Inv. nos. 601, 799, 924, 977, 1057, 1612 - 1621 and 1634 - 1642 (sometimes referred to as "Coromandel Records") are all that remains of the archives of the factory in Nagapatnam and its successor at Pulicat. Not counting documentation material, they roughly cover the years 1755 - 1756, 1766, 1772 - 1777 and 1818 - 1825. Their custodial history is unknown. A list (kept at Batavia) of the papers dating from the period until 1818 that were handed over to the British in 1825 by the Dutch at Sadras has been published and analysed by J. van Kan as "Lijst der oude boeken van de voormalige Nederlandsche Oost - Indische Compagnie ter kuste Coromandel / List of Records of the Dutch East India Company Settlement on the Coromandel Coast 1702 - 1795" in Verhandelingen van het Koninklijk Bataviaasch Genootschap voor Kunsten en Wetenschappen, 71 (1932). Comparing this extensive list with the very small quantity of Coromandel materials presently kept at the Tamil Nadu Archives, one may be amazed (as was Van Kan himself) how little is left of the original archives.

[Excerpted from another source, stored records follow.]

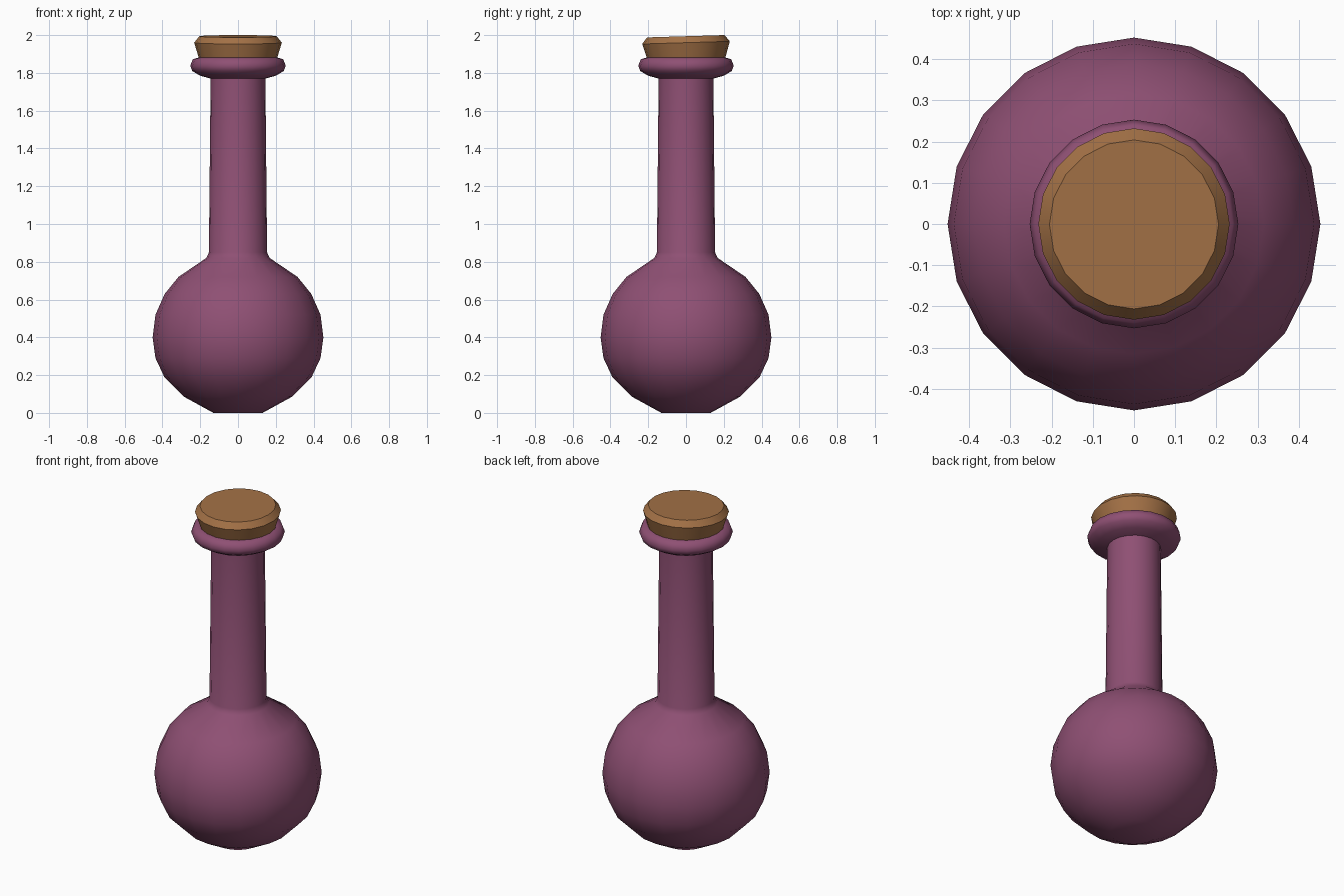
import bpy, bmesh, math
from mathutils import Matrix

if "Cube" in bpy.data.objects:
    bpy.data.objects.remove(bpy.data.objects["Cube"])

def material(name, rgb):
    m = bpy.data.materials.new(name)
    m.diffuse_color = (*rgb, 1)
    m.use_nodes = True
    m.node_tree.nodes["Principled BSDF"].inputs["Base Color"].default_value = m.diffuse_color
    return m

def lathe(name, profile, mat, sides=20, angle=40):
    """Revolve (radius, height) points around z and cap both ends."""
    bm = bmesh.new()
    rings = [[bm.verts.new((r * math.cos(2 * math.pi * i / sides),
                            r * math.sin(2 * math.pi * i / sides), z))
              for i in range(sides)] for r, z in profile]
    for a, b in zip(rings, rings[1:]):
        for i in range(sides):
            j = (i + 1) % sides
            bm.faces.new((a[i], a[j], b[j], b[i]))
    bm.faces.new(rings[0][::-1])
    bm.faces.new(rings[-1])
    me = bpy.data.meshes.new(name)
    bm.to_mesh(me)
    bm.free()
    me.materials.append(mat)
    ob = bpy.data.objects.new(name, me)
    bpy.context.collection.objects.link(ob)
    bpy.ops.object.select_all(action='DESELECT')
    ob.select_set(True)
    bpy.context.view_layer.objects.active = ob
    bpy.ops.object.shade_smooth_by_angle(angle=math.radians(angle))
    return ob

glass = material("purple_glass", (0.275, 0.08, 0.174))
cork = material("cork_brown", (0.366, 0.165, 0.061))

# Round body, long neck and rolled lip
lathe("bottle", [
    (0.13, 0.0), (0.285, 0.085), (0.39, 0.19), (0.437, 0.29), (0.452, 0.40),
    (0.437, 0.52), (0.388, 0.63), (0.315, 0.72), (0.168, 0.82), (0.154, 0.85),
    (0.145, 1.77), (0.20, 1.785), (0.242, 1.81), (0.253, 1.837),
    (0.24, 1.872), (0.20, 1.884), (0.14, 1.87)], glass, angle=60)

# Tapered stopper, sitting slightly tilted
stopper = lathe("stopper", [
    (0.13, -0.25), (0.14, -0.09), (0.206, -0.085), (0.232, 0.0), (0.205, 0.034)], cork)
stopper.matrix_world = Matrix.Translation((0, 0, 1.96)) @ Matrix.Rotation(0.03, 4, 'X')
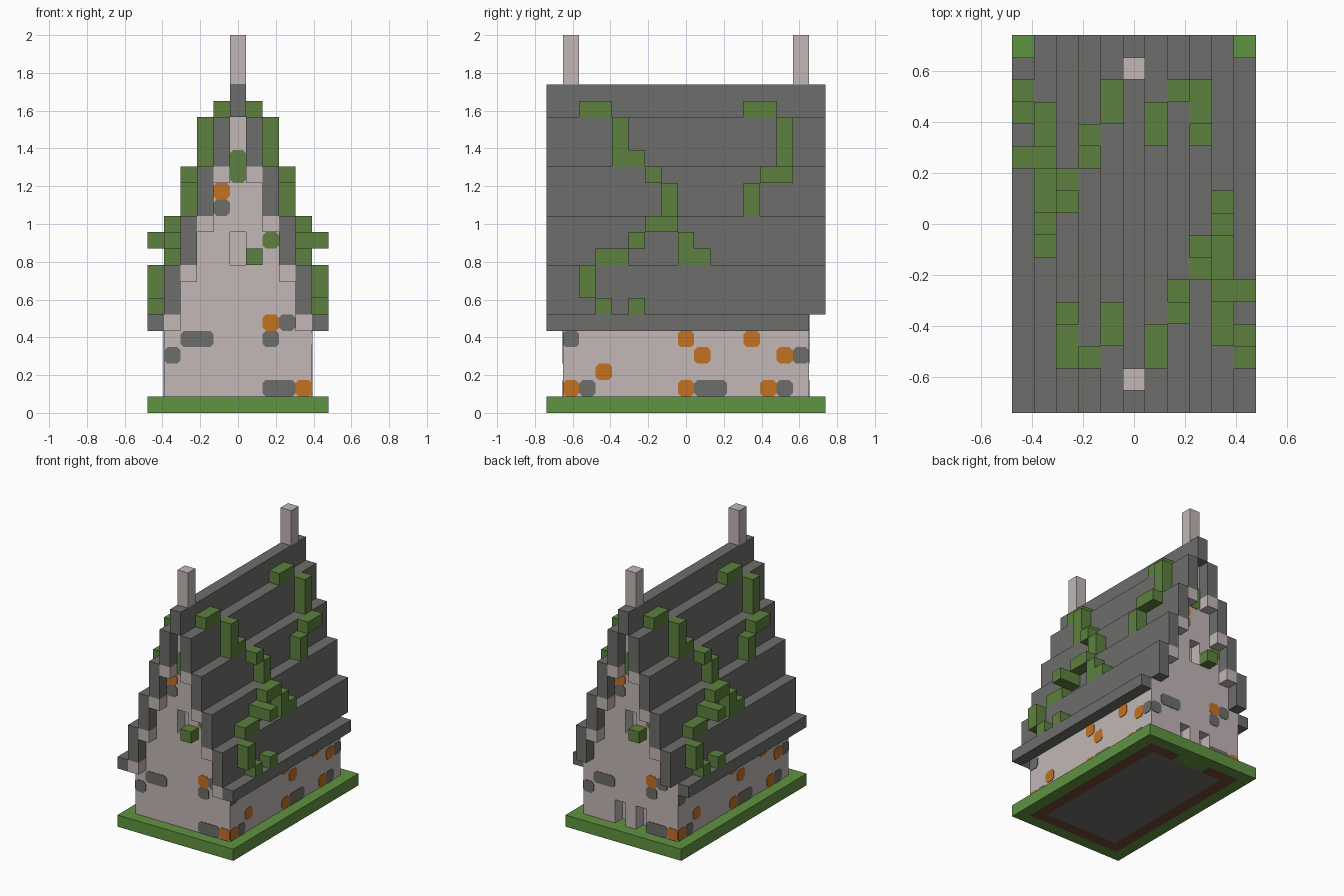
import bpy, bmesh
from mathutils import Matrix, Vector

cube = bpy.data.objects.get("Cube")
if cube:
    bpy.data.objects.remove(cube, do_unlink=True)

U = 2 / 23          # one block
PLATE = 0.004       # thickness of painted patches


def material(name, r, g, b):
    def lin(c):
        c /= 255
        return c / 12.92 if c < 0.04 else ((c + 0.055) / 1.055) ** 2.4
    m = bpy.data.materials.new(name)
    m.use_nodes = True
    col = (lin(r), lin(g), lin(b), 1)
    m.diffuse_color = col
    m.node_tree.nodes["Principled BSDF"].inputs["Base Color"].default_value = col
    return m


PLASTER = material("pale plaster", 194, 183, 182)
SLATE = material("grey slate", 109, 109, 107)
VINE = material("vine green", 93, 129, 62)
GRASS = material("grass green", 96, 147, 65)
ORANGE = material("orange brick", 195, 114, 34)
SOIL = material("brown soil", 115, 72, 56)


def finish(bm, name, *mats):
    me = bpy.data.meshes.new(name)
    bm.normal_update()
    bm.to_mesh(me)
    bm.free()
    for m in mats:
        me.materials.append(m)
    ob = bpy.data.objects.new(name, me)
    bpy.context.scene.collection.objects.link(ob)
    return ob


def block(bm, x0, x1, y0, y1, z0, z1):
    """Box covering block cells x0..x1, y0..y1, z0..z1 inclusive (x, y centred on 0)."""
    lo = Vector((x0 - 0.5, y0 - 0.5, z0)) * U
    hi = Vector((x1 + 0.5, y1 + 0.5, z1 + 1)) * U
    mat = Matrix.Translation((lo + hi) / 2) @ Matrix.Diagonal((*(hi - lo), 1))
    bmesh.ops.create_cube(bm, size=1, matrix=mat)


def both_ends(bm, x0, x1, y0, y1, z0, z1):
    """The box and its copy turned half round about the vertical axis."""
    block(bm, x0, x1, y0, y1, z0, z1)
    block(bm, -x1, -x0, -y1, -y0, z0, z1)


# Ground slab: grass, with soil and stone showing underneath
bm = bmesh.new()
block(bm, -5, 5, -8, 8, 0, 0)
bm.normal_update()
under = [f for f in bm.faces if f.normal.z < -0.5]
for index in (1, 2):
    bmesh.ops.inset_region(bm, faces=under, thickness=U, use_even_offset=True)
    under[0].material_index = index
    if index == 2:
        for f in bm.faces:
            c = f.calc_center_median()
            if c.z < 0.001 and f is not under[0]:
                f.material_index = 1 if abs(c.x) < 4.2 * U and abs(c.y) < 7.2 * U else 0
for side in (-1.5, 1.5):
    bmesh.ops.bisect_plane(bm, geom=bm.verts[:] + bm.edges[:] + bm.faces[:],
                           plane_co=(side * U, 0, 0), plane_no=(1, 0, 0))
for f in bm.faces:      # grass threshold at the rear entrance
    c = f.calc_center_median()
    if f.material_index == 1 and abs(c.x) < U and c.y > 0:
        f.material_index = 0
finish(bm, "ground_slab", GRASS, SOIL, SLATE)

# House core and the two gable walls with their recesses
bm = bmesh.new()
tiers = [(4, 1, 5), (3, 6, 8), (2, 9, 11), (1, 12, 14), (0, 15, 17)]
for half, z0, z1 in tiers:
    block(bm, -half, half, -6, 6, z0, z1)
    if half == 2:
        both_ends(bm, -2, -1, -7, -7, 9, 10)
        both_ends(bm, 1, 2, -7, -7, 9, 10)
        both_ends(bm, -2, 2, -7, -7, 11, 11)
    elif half == 4:
        block(bm, -4, 4, -7, -7, 1, 5)
        block(bm, -4, 4, 7, 7, 3, 5)
        for x0, x1 in ((-4, -2), (0, 0), (2, 4)):
            block(bm, x0, x1, 7, 7, 1, 2)
    else:
        both_ends(bm, -half, half, -7, -7, z0, z1)
finish(bm, "house_walls", PLASTER)

# Stepped roof
bm = bmesh.new()
for s in (-1, 1):
    block(bm, 5 * s, 5 * s, -8, 7, 5, 5)
    for half, z0, z1 in tiers[:-1]:
        block(bm, half * s, half * s, -8, 8, z1 + 1, z1 + 3)
bm.free()
bm = bmesh.new()
for s in (-1, 1):
    block(bm, 5 * s, 5 * s, -8, 7, 5, 5)
    for half, z0, z1 in tiers[:-1]:
        block(bm, half * s, half * s, -8, 8, z1 + 1, z1 + 3)
block(bm, 0, 0, -8, 8, 18, 19)
finish(bm, "stepped_roof", SLATE)

# Pale trim blocks under the roof ends
bm = bmesh.new()
for s in (-1, 1):
    block(bm, 4 * s, 4 * s, -8, -8, 5, 5)
    for half, z in ((3, 8), (2, 11), (1, 14)):
        both_ends(bm, half * s, half * s, -8, -8, z, z)
finish(bm, "gable_trim", PLASTER)

# Ridge posts
bm = bmesh.new()
both_ends(bm, 0, 0, -7, -7, 20, 22)
finish(bm, "ridge_posts", PLASTER)

# Climbing vines: (x, y0, y1, z0, z1)
bm = bmesh.new()
for x, y0, y1, z0, z1 in [
        (1, -6, -5, 18, 18), (1, 4, 5, 18, 18),
        (2, -4, -4, 15, 17), (2, -3, -3, 15, 15), (2, 6, 6, 15, 17),
        (3, 5, 6, 14, 14), (3, 4, 4, 12, 13), (3, -2, -2, 14, 14), (3, -1, -1, 12, 13),
        (4, -2, -1, 11, 11), (4, -3, -3, 10, 10), (4, 0, 0, 9, 10), (4, 1, 1, 9, 9),
        (4, -5, -4, 9, 9), (5, -3, -3, 10, 10),
        (5, -6, -6, 7, 8), (5, -5, -5, 6, 6), (5, -3, -3, 6, 6),
        (1, -8, -8, 9, 9)]:
    both_ends(bm, x, x, y0, y1, z0, z1)
finish(bm, "climbing_vines", VINE)


def patches(name, mat, front, side):
    """Thin plates with clipped corners on the gables (a = x) and side walls (a = y)."""
    bm = bmesh.new()
    c = 0.2
    for on_side, runs in ((False, front), (True, side)):
        for a0, a1, z0, z1 in runs:
            l, r, b, t = a0 - 0.5, a1 + 0.5, z0, z1 + 1
            outline = [(l + c, b), (r - c, b), (r, b + c), (r, t - c),
                       (r - c, t), (l + c, t), (l, t - c), (l, b + c)]
            for turn in (1, -1):
                def place(a, z, out):
                    if on_side:
                        return (turn * (4.5 * U + out), turn * a * U, z * U)
                    return (turn * a * U, -turn * (7.5 * U + out), z * U)
                face = bm.faces.new([bm.verts.new(place(a, z, PLATE)) for a, z in outline])
                rim = bmesh.ops.extrude_face_region(bm, geom=[face])
                moved = [v for v in rim["geom"] if isinstance(v, bmesh.types.BMVert)]
                back = Vector(place(0, 0, 0)) - Vector(place(0, 0, PLATE))
                bmesh.ops.translate(bm, verts=face.verts[:], vec=back * 0.9)
    bmesh.ops.recalc_face_normals(bm, faces=bm.faces[:])
    finish(bm, name, mat)


# Brick and stone showing through the plaster
patches("orange_bricks", ORANGE,
        [(2, 2, 5, 5), (4, 4, 1, 1), (-1, -1, 13, 13)],
        [(-7, -7, 1, 1), (0, 0, 1, 1), (5, 5, 1, 1), (-5, -5, 2, 2),
         (1, 1, 3, 3), (6, 6, 3, 3), (0, 0, 4, 4), (4, 4, 4, 4)])
patches("grey_stones", SLATE,
        [(-4, -4, 3, 3), (-3, -2, 4, 4), (2, 2, 4, 4), (3, 3, 5, 5),
         (2, 3, 1, 1), (-1, -1, 12, 12)],
        [(-6, -6, 1, 1), (1, 2, 1, 1), (6, 6, 1, 1), (7, 7, 3, 3), (-7, -7, 4, 4)])
patches("moss_patches", VINE, [(2, 2, 10, 10), (0, 0, 14, 15)], [])
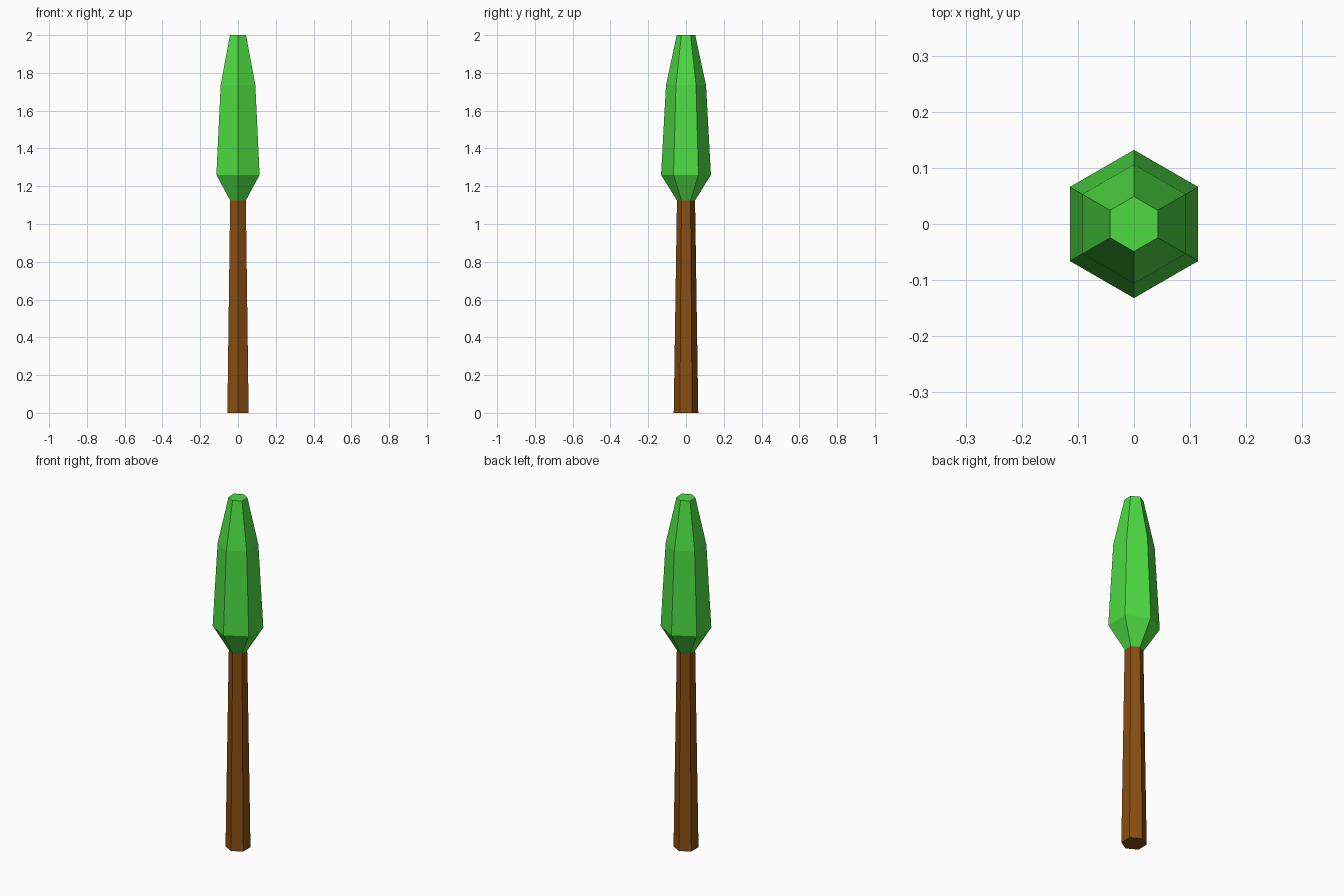
import bpy, bmesh, math

if "Cube" in bpy.data.objects:
    bpy.data.objects.remove(bpy.data.objects["Cube"])

SIDES = 6


def material(name, rgb):
    m = bpy.data.materials.new(name)
    m.diffuse_color = (*rgb, 1.0)
    m.use_nodes = True
    m.node_tree.nodes["Principled BSDF"].inputs["Base Color"].default_value = m.diffuse_color
    return m


def lathe(name, profile, mat, cap_bottom=False, cap_top=False):
    """Six-sided flat-shaded body from (radius, height) rings, corners on +-y."""
    bm = bmesh.new()
    rings = []
    for r, z in profile:
        angles = [math.pi / 2 + i * math.tau / SIDES for i in range(SIDES)]
        rings.append([bm.verts.new((r * math.cos(a), r * math.sin(a), z)) for a in angles])
    for low, high in zip(rings, rings[1:]):
        for i in range(SIDES):
            j = (i + 1) % SIDES
            bm.faces.new((low[i], low[j], high[j], high[i]))
    if cap_bottom:
        bm.faces.new(rings[0][::-1])
    if cap_top:
        bm.faces.new(rings[-1])
    mesh = bpy.data.meshes.new(name)
    bm.to_mesh(mesh)
    bm.free()
    mesh.materials.append(mat)
    obj = bpy.data.objects.new(name, mesh)
    bpy.context.collection.objects.link(obj)
    return obj


bark = material("bark brown", (0.255, 0.077, 0.005))
leaf = material("leaf green", (0.074, 0.71, 0.054))

# Slightly tapered trunk
lathe("trunk", [(0.065, 0.0), (0.048, 1.125)], bark, cap_bottom=True)

# Tall faceted crown
lathe("crown", [(0.048, 1.125), (0.132, 1.26), (0.106, 1.735), (0.049, 2.0)], leaf, cap_top=True)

Anyway, the remaining Coromandel records up to inv. no. 1621 must have been transferred to Madras before c. 1900 because they are mentioned in the Press List of Ancient Dutch Records, From 1657 to 1825, compiled by the Catholic priest Rev. A.J.M. Heyligers before or around 1900. Apparently, they were merged with the Cochin archives when these were chronologically rearranged. Inv. nos. 1634 - 1642 are only listed in the List of Volumes of Dutch and Danish Records of 1916 (for more information about this work and the Press List, see the section on the Cochin archives). Apart from inv. no. 1642, this is logical because they are copies of memories van overgave (final reports by departing officials) of Coromandel Governors that were made around 1910 by Dutch archivists at Batavia for the British authorities at Madras.